__Data extract__.
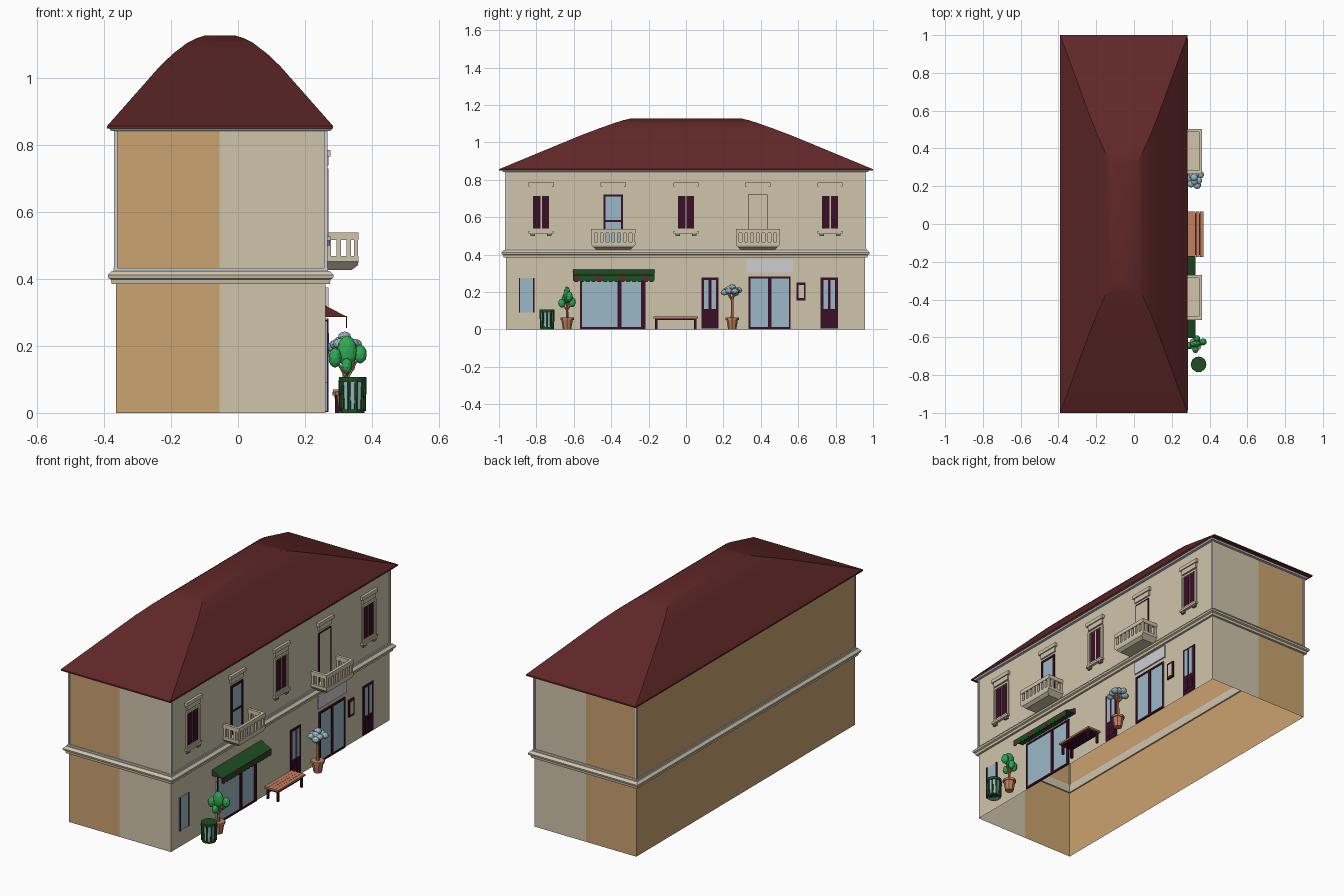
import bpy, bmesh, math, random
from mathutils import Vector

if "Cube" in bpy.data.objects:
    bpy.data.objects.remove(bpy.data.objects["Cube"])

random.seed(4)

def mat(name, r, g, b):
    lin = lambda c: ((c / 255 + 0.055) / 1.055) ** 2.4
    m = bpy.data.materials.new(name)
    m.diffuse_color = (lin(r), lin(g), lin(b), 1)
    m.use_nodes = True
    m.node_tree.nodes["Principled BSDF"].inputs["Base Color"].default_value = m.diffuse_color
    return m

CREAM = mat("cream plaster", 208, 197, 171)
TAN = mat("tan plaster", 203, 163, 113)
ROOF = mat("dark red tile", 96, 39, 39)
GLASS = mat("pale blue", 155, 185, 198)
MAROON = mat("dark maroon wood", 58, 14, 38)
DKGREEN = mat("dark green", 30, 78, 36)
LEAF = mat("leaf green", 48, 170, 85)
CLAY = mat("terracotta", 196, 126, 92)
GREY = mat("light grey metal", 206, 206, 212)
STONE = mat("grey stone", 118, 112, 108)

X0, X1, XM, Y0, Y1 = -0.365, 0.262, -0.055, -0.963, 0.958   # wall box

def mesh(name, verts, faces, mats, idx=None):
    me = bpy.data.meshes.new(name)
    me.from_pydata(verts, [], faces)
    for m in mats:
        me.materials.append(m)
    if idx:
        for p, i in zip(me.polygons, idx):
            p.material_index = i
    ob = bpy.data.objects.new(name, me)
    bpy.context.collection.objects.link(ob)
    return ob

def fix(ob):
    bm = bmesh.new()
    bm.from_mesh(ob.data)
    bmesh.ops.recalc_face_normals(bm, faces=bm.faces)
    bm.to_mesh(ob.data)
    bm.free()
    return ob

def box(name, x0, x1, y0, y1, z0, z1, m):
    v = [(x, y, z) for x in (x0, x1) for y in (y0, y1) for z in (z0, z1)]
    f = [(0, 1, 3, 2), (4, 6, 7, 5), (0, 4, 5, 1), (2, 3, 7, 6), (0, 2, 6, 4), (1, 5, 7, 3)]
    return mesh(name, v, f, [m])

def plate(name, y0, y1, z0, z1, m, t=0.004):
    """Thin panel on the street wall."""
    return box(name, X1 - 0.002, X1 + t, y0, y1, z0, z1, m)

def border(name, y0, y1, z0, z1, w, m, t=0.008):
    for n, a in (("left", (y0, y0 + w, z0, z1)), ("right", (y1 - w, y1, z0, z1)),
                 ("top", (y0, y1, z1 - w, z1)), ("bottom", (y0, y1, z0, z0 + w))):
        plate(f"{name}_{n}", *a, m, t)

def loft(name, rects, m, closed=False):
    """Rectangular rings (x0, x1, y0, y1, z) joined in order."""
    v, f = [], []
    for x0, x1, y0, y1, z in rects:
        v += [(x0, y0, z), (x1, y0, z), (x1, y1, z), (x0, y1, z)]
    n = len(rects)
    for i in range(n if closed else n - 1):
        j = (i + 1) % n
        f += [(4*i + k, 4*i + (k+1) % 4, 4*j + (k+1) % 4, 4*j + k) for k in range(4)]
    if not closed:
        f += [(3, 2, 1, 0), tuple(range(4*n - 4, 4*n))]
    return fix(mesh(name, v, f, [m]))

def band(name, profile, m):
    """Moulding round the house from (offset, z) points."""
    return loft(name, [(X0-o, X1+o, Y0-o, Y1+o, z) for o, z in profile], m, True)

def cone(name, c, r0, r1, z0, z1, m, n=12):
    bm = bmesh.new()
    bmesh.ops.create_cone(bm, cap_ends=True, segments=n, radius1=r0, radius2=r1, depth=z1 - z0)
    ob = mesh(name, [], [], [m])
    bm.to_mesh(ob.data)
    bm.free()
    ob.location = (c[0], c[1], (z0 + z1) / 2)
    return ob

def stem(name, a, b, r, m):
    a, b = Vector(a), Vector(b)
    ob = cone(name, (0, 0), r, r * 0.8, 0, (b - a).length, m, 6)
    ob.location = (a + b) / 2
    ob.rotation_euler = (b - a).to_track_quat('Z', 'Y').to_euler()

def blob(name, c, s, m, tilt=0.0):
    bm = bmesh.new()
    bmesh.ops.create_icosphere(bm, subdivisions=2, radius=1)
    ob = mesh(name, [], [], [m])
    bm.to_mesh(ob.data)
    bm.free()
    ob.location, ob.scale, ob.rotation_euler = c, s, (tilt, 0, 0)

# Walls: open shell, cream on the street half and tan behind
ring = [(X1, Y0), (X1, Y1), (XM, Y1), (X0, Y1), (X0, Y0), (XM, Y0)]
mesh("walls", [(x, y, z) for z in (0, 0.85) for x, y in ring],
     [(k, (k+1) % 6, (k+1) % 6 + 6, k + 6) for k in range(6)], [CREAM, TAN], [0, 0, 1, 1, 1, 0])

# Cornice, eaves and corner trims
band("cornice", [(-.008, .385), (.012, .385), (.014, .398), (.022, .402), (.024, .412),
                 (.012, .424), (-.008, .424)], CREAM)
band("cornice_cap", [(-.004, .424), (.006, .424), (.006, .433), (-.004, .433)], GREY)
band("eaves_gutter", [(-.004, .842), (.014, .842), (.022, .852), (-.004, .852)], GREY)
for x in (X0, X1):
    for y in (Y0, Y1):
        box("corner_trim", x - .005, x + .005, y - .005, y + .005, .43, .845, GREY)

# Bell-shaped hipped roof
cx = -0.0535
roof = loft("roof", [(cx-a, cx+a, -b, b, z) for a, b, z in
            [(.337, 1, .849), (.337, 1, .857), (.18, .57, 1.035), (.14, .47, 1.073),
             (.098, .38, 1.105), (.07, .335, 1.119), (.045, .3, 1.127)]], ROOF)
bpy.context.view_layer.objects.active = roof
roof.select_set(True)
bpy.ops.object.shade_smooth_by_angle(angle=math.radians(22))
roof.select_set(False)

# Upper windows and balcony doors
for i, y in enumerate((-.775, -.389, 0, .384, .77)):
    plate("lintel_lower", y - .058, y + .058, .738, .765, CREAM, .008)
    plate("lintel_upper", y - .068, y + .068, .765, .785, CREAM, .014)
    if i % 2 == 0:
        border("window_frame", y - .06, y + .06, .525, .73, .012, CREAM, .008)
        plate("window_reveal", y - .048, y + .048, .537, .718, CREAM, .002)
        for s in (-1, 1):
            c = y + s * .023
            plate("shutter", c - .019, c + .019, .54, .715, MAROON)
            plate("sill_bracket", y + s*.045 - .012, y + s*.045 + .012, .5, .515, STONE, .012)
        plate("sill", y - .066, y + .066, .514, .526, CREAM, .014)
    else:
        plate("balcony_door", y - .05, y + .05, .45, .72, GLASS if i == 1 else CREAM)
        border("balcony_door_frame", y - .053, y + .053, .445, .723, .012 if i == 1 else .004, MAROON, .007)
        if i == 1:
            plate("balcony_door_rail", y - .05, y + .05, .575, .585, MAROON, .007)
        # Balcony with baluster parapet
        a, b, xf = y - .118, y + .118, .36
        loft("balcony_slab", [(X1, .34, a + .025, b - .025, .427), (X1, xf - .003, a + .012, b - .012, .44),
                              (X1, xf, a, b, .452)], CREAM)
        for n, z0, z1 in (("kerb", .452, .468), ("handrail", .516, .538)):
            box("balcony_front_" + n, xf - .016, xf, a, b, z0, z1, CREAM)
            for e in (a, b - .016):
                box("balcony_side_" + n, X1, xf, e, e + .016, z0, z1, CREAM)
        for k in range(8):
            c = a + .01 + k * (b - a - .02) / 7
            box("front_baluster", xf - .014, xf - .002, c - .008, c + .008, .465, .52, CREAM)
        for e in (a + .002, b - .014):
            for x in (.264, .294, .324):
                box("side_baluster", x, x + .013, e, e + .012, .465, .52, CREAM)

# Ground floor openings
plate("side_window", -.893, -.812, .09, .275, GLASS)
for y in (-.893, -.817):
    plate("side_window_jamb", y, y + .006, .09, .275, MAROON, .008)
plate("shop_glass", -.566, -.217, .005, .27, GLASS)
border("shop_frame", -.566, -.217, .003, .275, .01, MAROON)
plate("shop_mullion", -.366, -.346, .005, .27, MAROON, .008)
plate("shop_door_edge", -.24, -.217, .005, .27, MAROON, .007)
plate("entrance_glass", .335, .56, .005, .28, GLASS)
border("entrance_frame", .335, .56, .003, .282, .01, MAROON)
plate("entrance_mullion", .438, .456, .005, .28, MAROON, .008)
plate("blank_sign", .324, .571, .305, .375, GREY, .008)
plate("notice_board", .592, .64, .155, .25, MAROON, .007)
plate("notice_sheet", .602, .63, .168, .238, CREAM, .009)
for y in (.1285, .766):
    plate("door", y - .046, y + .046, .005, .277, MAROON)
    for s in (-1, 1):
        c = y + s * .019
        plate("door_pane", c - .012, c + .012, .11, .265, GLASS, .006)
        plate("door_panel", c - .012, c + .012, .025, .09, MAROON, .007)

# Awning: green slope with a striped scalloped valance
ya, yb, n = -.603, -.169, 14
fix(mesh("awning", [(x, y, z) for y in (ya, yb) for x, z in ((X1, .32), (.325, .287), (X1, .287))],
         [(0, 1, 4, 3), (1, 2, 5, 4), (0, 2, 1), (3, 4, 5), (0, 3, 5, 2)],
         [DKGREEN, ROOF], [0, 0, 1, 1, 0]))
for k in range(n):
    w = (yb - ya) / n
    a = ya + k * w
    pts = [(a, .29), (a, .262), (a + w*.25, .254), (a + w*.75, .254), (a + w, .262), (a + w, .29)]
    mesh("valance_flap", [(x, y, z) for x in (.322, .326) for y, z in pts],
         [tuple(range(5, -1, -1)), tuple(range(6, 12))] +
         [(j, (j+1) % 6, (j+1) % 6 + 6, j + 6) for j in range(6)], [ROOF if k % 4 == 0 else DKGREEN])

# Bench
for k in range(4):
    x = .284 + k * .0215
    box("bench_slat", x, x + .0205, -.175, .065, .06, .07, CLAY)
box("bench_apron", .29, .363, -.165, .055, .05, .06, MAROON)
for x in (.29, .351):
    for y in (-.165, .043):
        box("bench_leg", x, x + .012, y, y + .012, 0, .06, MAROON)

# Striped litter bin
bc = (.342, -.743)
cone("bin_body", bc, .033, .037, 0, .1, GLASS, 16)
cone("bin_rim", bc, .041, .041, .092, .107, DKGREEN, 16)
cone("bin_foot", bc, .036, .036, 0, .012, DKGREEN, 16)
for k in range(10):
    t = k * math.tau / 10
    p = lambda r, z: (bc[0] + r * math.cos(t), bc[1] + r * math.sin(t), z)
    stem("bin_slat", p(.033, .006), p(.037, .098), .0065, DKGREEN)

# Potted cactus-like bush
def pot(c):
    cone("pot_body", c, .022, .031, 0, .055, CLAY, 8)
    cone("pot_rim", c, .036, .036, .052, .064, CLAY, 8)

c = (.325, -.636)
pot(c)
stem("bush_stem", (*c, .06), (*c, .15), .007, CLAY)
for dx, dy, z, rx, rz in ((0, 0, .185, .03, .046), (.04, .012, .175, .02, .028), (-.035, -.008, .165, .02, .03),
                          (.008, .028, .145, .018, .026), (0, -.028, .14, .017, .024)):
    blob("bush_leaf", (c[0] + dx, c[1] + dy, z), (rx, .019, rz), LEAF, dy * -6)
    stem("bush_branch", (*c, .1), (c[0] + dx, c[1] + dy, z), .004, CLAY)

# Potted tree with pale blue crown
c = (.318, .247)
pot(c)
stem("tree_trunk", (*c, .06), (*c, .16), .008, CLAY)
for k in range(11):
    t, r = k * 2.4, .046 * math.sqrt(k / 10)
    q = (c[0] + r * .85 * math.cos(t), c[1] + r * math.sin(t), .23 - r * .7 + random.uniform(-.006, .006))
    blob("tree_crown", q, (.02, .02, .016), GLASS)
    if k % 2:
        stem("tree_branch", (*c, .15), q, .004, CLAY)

__How to complete this task__.
Using the data above, reproduce exactly the lines between those holding "return fix(mesh(name, v, f, [m]))" and "ob.location = (a + b) / 2", inclusive, and no others.

__Result below__.
    return fix(mesh(name, v, f, [m]))

def band(name, profile, m):
    """Moulding round the house from (offset, z) points."""
    return loft(name, [(X0-o, X1+o, Y0-o, Y1+o, z) for o, z in profile], m, True)

def cone(name, c, r0, r1, z0, z1, m, n=12):
    bm = bmesh.new()
    bmesh.ops.create_cone(bm, cap_ends=True, segments=n, radius1=r0, radius2=r1, depth=z1 - z0)
    ob = mesh(name, [], [], [m])
    bm.to_mesh(ob.data)
    bm.free()
    ob.location = (c[0], c[1], (z0 + z1) / 2)
    return ob

def stem(name, a, b, r, m):
    a, b = Vector(a), Vector(b)
    ob = cone(name, (0, 0), r, r * 0.8, 0, (b - a).length, m, 6)
    ob.location = (a + b) / 2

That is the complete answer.